The Empress-queen of Hungary undertook to extirpate this evil, and laboured with a perseverance praiseworthy in its principles, and deserving of a better cause. What followed? Corruption extended itself in public and private life: the conjugal bed was violated; the seat of justice was corrupted; adultery gained all that was lost by prostitution: the magistrates made a trade of their connivance; fraud, prevarication, oppression, extortion, spread themselves in the country, and the evil which it was sought to destroy, being obliged to hide itself, only became more dangerous.

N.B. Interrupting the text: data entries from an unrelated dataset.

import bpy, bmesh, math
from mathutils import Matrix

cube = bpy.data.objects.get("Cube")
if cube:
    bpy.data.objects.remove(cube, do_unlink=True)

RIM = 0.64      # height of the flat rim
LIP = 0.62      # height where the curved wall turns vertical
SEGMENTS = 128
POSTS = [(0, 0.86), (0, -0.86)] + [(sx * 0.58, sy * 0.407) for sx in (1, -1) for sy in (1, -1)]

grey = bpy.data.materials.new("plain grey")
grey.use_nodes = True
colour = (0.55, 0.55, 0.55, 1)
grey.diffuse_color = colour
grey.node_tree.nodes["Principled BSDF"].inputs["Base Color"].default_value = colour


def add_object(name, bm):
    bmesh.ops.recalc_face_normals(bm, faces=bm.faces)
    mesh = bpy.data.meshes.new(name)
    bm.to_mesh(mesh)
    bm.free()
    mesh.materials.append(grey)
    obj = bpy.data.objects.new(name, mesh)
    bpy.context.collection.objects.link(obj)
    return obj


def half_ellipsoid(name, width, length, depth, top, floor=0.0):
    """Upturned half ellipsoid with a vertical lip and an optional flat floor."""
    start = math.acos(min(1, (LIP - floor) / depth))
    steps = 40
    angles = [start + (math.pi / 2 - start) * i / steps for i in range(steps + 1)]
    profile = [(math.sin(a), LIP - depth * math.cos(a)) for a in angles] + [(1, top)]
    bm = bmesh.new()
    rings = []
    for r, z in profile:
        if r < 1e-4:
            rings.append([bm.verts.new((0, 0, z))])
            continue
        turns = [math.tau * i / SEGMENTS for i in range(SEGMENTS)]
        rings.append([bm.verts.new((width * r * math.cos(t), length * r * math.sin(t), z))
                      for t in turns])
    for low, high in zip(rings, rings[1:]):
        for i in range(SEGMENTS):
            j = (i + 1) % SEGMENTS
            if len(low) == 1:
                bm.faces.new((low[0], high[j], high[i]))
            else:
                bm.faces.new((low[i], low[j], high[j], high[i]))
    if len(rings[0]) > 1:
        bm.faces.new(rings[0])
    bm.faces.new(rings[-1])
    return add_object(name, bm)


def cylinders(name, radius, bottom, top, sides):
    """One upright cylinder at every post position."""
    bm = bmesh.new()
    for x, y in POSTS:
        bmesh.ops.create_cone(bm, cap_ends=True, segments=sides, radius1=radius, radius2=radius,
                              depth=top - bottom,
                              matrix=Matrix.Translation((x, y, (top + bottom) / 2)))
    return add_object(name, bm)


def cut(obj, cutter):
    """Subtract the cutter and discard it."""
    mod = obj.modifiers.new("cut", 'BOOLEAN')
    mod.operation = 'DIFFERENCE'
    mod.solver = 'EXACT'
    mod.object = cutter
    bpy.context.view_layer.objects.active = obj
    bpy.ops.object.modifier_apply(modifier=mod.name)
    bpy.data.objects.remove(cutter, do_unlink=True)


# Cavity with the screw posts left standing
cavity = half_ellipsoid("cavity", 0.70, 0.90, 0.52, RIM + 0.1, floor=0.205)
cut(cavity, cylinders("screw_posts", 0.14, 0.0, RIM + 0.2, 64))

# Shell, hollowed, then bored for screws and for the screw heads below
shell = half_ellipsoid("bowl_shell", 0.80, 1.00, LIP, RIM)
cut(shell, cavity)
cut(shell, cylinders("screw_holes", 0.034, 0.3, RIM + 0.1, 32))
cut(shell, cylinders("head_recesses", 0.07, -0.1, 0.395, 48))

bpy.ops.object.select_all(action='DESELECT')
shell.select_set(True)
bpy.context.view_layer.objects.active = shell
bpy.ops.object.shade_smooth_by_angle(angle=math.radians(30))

Among the Greeks, this profession was tolerated, sometimes even encouraged; but it was not allowed to parents to traffic in the honour of their daughters. Among the Romans, in what are called the best times of their republic, the laws were silent upon the subject. The saying of Cato, to the young man whom he met on leaving a place of ill name is a proof of it: Cato was not a man to encourage the violation of the laws.
In the metropolis of the christian world, this vocation is openly exercised.* This was without doubt one of the reasons for the excessive rigour of the protestants.

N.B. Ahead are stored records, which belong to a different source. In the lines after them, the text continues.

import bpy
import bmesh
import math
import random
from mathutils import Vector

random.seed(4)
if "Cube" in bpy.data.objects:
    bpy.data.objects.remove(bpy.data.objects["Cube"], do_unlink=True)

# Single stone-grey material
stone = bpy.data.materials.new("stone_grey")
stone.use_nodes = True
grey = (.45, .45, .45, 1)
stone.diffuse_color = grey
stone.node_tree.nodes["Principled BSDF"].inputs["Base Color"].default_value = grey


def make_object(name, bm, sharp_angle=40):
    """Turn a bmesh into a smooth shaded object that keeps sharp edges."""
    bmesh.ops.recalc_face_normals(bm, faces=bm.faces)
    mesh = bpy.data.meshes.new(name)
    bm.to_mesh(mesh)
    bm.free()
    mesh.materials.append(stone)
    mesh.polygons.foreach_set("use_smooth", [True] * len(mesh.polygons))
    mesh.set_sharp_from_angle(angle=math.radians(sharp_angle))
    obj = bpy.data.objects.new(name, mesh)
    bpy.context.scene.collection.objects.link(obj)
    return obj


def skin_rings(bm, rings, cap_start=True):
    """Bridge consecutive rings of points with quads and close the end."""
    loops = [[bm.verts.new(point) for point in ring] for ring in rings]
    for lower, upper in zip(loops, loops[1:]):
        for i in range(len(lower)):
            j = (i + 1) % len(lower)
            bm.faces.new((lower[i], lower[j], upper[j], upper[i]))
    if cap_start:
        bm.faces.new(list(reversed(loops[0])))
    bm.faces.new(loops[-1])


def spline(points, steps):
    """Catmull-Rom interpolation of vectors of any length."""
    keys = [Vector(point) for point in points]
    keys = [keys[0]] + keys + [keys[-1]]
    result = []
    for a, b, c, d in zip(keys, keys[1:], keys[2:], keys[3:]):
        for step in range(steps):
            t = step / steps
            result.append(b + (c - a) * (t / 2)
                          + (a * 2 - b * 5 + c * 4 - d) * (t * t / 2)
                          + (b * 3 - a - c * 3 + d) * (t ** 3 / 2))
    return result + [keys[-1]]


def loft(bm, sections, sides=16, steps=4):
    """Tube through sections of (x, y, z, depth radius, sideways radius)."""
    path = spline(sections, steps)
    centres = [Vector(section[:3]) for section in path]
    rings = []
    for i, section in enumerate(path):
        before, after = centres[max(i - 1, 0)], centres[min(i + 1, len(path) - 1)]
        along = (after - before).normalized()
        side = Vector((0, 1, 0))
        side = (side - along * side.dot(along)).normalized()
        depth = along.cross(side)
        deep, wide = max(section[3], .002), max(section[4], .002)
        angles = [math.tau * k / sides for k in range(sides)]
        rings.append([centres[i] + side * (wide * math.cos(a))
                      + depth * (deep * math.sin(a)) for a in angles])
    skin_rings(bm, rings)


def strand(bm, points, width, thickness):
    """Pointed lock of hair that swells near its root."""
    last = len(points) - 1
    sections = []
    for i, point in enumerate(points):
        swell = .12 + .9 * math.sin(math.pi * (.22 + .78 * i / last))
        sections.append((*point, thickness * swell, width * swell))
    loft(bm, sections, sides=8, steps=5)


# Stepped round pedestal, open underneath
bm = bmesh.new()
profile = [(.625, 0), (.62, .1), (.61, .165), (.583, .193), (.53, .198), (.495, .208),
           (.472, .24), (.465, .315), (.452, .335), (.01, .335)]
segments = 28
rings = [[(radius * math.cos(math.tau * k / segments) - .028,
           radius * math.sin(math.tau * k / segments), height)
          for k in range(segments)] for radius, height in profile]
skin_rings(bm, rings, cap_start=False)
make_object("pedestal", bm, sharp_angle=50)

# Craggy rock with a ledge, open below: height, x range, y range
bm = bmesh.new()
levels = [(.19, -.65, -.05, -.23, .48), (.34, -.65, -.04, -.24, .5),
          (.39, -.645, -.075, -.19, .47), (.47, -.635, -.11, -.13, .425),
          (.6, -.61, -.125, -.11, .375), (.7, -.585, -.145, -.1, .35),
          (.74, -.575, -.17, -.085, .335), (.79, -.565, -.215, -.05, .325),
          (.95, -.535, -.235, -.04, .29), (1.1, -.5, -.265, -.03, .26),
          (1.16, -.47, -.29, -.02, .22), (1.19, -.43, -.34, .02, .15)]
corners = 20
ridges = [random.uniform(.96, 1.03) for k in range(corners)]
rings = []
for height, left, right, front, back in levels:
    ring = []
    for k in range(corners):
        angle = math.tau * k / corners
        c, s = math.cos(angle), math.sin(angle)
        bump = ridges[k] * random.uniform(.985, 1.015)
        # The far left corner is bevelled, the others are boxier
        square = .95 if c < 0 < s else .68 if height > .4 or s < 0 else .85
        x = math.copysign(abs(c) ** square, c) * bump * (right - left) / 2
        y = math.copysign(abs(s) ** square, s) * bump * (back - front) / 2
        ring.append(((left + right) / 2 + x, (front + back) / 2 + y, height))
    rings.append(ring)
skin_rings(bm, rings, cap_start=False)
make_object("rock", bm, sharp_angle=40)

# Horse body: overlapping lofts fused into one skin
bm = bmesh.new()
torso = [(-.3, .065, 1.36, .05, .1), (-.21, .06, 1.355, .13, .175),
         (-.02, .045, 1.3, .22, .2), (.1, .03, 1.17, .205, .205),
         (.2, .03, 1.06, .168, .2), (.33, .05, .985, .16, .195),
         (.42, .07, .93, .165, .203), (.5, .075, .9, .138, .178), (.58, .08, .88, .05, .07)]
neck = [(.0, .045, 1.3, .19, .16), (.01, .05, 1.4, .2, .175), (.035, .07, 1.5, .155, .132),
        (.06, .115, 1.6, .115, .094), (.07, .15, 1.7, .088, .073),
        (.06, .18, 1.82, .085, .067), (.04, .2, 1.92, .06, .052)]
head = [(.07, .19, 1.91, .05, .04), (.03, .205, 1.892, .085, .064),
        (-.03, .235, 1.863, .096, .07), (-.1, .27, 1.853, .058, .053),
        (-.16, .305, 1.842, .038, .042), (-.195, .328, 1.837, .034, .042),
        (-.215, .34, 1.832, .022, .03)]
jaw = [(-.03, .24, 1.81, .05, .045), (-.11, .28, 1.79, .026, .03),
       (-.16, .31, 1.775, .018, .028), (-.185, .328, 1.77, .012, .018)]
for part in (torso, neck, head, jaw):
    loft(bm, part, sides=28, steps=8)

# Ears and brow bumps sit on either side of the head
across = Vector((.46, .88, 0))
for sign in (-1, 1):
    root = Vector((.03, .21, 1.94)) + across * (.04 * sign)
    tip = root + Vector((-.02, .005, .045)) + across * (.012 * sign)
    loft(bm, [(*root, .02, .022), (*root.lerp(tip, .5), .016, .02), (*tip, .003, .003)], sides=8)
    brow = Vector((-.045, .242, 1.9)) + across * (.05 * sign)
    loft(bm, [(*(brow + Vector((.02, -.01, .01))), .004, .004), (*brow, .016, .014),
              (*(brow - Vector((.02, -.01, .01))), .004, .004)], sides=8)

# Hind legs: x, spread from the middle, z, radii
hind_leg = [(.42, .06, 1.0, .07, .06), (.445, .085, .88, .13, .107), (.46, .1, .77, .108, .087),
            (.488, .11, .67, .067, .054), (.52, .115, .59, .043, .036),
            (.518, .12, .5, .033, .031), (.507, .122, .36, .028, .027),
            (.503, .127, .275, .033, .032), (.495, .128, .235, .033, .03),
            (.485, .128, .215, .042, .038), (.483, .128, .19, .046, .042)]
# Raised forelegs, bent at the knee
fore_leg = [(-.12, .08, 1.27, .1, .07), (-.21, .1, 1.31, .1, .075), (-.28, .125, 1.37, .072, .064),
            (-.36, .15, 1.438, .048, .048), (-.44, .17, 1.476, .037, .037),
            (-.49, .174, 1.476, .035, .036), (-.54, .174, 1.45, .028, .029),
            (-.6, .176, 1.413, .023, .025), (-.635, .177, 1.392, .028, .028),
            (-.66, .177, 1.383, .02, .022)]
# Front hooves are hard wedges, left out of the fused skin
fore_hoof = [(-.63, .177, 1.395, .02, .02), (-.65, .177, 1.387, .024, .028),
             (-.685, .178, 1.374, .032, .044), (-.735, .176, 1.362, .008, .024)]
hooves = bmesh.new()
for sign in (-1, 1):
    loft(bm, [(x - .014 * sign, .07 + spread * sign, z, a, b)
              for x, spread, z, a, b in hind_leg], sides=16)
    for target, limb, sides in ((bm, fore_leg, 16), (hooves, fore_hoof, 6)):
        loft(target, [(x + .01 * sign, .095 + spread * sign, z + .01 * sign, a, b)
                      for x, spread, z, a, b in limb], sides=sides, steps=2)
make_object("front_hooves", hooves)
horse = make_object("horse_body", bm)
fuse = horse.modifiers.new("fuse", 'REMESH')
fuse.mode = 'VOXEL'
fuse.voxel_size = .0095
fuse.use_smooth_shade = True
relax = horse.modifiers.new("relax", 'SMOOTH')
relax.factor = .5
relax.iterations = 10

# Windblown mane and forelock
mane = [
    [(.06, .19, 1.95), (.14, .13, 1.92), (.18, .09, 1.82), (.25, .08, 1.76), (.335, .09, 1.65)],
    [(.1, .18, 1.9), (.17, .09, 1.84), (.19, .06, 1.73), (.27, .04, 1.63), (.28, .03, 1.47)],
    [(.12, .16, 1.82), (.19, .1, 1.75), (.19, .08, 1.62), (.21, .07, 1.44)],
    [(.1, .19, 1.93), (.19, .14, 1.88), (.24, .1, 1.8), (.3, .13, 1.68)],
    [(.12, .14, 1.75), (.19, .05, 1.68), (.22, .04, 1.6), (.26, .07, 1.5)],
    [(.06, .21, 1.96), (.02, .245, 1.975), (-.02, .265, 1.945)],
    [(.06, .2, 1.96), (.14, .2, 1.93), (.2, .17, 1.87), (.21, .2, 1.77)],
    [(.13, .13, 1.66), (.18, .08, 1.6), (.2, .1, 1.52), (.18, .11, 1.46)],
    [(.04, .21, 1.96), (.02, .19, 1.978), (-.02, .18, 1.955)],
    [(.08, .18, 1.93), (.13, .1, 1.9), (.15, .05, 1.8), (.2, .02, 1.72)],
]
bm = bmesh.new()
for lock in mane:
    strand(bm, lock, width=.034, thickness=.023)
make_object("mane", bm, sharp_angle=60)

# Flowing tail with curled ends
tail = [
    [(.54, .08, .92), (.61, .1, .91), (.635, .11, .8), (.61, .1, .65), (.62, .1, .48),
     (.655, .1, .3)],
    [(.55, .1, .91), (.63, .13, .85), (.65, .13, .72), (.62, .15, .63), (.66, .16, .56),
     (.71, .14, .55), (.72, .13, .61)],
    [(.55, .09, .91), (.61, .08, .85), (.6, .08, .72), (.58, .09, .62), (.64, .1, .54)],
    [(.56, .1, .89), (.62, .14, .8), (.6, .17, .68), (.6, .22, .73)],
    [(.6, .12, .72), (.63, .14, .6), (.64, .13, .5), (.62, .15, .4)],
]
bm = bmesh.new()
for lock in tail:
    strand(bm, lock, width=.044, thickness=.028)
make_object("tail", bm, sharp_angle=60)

At Venice, the profession of a courtezan was publicly authorized under the republic.
In the capital of Holland, houses of this nature receive a licence from the magistrate.
Retif de la Bretonne published an ingenious work, entitled Pornographe, in which he proposed to government to found an institution, subject to regulations, for the reception and government of prostitutes.
The toleration of this evil is useful in some respects in great towns: its prohibition is useless; it has even particular inconveniences.
The hospitals established in London for repentant girls are good institutions: but those who regard prostitution with absolute rigour are not consistent with themselves, when they approve of these charitable foundations. If they reform some, they encourage others. The hospital at Chelsea, is it not an encouragement for soldiers? and that at Greenwich, for sailors?
It would be desirable to institute annuities, commencing at a certain age: these annuities should be adapted to this sad condition, in which the period of harvest is necessarily short, but in which there are sometimes considerable profits.
The spirit of economy springs up with little encouragement, and always goes on increasing a sum too small to offer any resource, as actual capital may yield a considerable annuity at a distant period.
Upon points of morality, where there are contested questions, it is well to consult the laws of different nations. This is to the mind a species of travelling. In the course of this exercise, whilst the usages of other nations pass in review before us, we become disengaged from local and national prejudices.
[* ]Written in 1782.
[* ]Written 1782. This is not true at this time, 1820. It remains to be seen if this severity be beneficial to good manners.—Dumont.